Sound shells at seaside resorts aren’t new – they are as old as the holiday trade – but Napier’s sound shell looks more California than Clacton-on-sea.
That’s because this, like much of the New Zealand town, was built in the Art Deco style after the 1931 Hawkes Bay earthquake.
It was built by the Thirty Thousand Club – a group of influential locals who (in 1913) decided they wanted Napier’s population to reach 30,000 – and who then spent the next three decades tirelessly promoting the region.
In the wake of the ’31 quake, when the national Dominion newspaper said that “Napier as a town has been wiped off the map”, the Thirty Thousand Club decided that they, too, would move heaven and earth to rebuild the town – and show that the spirit of Napier was indomitable.
Part of that was to build a seaside promenade and sound-shell .. as Dr Robin Woodward says in ‘Cultivating Paradise’, “it trumpeted Napier’s intention not just to rise from the rubble and ashes of the earthquake and fires, but to reinvent itself in the process.”
It has three grand arches including the stage itself, a tribute to HMS Veronica (a Royal Navy ship that was in port at the time, and which led the rescue efforts), and an outdoor dancing area – which was paid for by locals who ‘purchased’ individual paving slabs.
It’s surrounded by lovely colonnades in a horse-shoe shape, and has garden beds of glorious coloured flowers between the sea on one side and tall trees on the other.

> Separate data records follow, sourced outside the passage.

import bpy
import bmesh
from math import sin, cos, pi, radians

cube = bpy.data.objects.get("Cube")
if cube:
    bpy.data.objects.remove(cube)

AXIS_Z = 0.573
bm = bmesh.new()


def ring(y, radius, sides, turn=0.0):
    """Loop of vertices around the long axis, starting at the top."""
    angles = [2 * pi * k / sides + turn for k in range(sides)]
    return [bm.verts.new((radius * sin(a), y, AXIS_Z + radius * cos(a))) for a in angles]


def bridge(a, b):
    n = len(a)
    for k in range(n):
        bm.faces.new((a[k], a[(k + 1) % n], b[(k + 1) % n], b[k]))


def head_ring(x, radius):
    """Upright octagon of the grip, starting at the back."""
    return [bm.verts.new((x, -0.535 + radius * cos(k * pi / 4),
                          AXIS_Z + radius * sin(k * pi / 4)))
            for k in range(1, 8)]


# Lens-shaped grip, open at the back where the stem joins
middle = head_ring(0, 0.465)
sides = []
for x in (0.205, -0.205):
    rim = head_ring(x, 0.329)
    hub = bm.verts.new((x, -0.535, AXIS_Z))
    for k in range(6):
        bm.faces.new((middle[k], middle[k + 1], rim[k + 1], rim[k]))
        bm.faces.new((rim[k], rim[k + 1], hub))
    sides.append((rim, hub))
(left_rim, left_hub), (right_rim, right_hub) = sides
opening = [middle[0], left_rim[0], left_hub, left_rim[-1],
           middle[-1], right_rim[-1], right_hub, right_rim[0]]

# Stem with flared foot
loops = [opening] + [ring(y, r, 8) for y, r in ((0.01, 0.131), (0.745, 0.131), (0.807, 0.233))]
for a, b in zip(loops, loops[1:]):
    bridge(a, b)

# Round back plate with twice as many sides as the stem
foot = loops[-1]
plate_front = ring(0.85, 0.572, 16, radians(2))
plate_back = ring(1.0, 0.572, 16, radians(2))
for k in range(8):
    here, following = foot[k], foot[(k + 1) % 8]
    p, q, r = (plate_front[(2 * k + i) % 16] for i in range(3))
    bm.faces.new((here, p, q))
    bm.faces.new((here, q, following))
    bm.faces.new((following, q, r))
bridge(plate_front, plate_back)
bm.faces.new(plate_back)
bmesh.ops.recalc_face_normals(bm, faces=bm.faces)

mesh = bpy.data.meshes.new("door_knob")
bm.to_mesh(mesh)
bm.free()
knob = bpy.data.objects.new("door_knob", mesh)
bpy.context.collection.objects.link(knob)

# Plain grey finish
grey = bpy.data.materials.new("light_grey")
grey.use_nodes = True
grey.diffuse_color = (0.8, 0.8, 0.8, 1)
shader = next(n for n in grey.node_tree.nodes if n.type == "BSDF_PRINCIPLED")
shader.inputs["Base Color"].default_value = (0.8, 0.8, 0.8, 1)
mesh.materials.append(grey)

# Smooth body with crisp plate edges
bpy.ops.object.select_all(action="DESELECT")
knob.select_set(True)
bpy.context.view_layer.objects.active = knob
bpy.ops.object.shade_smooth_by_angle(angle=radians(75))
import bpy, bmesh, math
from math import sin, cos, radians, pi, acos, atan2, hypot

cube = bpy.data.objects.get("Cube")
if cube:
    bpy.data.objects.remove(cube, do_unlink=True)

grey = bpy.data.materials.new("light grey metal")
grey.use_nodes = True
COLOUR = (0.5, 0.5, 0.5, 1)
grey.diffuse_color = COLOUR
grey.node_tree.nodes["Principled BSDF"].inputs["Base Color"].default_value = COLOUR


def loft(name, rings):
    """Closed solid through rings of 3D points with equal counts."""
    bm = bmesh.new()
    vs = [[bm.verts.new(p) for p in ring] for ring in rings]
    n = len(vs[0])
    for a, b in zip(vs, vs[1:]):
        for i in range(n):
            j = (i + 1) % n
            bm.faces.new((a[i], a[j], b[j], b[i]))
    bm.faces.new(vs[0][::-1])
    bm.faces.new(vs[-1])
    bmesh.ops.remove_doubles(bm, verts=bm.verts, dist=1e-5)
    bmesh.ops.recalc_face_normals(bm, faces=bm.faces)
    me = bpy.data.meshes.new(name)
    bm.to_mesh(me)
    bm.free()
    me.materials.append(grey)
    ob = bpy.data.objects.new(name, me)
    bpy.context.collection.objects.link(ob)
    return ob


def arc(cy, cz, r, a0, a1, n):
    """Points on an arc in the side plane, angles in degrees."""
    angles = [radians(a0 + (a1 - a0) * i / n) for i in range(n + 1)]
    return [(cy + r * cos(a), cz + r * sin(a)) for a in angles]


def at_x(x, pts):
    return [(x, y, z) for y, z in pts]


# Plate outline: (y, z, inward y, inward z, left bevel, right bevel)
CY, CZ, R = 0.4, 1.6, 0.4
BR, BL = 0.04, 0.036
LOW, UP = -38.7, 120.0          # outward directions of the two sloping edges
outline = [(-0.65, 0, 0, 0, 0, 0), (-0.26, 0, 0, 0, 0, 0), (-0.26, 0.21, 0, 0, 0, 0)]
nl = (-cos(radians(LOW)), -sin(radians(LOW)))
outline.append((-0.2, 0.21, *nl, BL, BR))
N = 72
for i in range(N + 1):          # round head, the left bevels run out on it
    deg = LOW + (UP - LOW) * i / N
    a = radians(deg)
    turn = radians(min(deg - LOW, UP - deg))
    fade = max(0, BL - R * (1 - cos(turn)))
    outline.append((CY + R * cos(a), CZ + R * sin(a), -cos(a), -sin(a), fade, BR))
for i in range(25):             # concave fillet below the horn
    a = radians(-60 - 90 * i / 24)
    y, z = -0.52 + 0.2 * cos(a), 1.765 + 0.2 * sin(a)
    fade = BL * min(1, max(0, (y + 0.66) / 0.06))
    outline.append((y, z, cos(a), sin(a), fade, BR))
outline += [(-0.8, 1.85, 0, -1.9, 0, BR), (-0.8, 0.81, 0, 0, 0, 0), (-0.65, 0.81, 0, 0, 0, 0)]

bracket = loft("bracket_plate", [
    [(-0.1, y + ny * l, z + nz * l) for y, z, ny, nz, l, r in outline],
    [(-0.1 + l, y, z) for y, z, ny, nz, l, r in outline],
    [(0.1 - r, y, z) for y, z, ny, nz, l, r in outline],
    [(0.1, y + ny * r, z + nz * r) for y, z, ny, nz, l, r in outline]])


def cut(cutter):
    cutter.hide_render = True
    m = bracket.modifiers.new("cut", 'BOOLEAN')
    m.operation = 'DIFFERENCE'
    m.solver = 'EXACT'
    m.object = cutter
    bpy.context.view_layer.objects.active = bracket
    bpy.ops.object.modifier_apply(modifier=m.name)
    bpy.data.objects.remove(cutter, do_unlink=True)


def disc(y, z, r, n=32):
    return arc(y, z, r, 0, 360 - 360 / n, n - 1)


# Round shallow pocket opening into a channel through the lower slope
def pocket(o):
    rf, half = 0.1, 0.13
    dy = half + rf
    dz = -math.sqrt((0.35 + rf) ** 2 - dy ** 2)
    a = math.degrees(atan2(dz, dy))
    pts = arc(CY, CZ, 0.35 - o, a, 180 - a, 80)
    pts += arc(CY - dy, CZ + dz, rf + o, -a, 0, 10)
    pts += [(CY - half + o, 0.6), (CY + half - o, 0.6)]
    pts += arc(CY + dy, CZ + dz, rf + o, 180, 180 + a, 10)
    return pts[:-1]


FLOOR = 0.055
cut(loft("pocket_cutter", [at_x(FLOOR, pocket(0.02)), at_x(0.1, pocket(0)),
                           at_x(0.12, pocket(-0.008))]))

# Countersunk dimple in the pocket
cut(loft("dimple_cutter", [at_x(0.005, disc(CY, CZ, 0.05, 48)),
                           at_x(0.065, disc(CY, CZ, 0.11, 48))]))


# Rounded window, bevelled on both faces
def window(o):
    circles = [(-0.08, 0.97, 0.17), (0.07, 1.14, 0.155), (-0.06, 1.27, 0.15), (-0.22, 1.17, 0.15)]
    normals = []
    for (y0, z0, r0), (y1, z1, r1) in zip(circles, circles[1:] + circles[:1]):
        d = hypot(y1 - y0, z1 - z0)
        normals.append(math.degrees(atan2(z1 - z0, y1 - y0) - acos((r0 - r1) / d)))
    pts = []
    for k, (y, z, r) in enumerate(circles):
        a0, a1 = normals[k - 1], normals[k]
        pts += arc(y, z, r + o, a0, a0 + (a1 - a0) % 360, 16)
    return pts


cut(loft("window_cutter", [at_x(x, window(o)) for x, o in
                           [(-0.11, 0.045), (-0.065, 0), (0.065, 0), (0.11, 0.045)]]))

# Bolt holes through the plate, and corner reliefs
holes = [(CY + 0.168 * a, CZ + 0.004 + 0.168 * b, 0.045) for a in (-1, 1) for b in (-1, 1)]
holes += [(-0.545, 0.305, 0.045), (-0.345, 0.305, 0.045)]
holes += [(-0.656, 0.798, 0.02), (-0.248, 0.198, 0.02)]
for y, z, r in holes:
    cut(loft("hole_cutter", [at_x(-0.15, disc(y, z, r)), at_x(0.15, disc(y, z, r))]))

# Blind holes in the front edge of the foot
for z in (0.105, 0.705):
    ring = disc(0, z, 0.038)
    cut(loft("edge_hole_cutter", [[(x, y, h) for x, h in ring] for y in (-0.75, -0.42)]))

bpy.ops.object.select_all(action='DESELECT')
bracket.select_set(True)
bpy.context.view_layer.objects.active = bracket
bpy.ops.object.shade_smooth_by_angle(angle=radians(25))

Even on a gray day like the one we faced on our visit, it was enchanting .. on a clear starry night, with jazz-bands playing and locals dancing the night away it must have been magnificent – and amazingly morale-building for the shell-shocked citizens.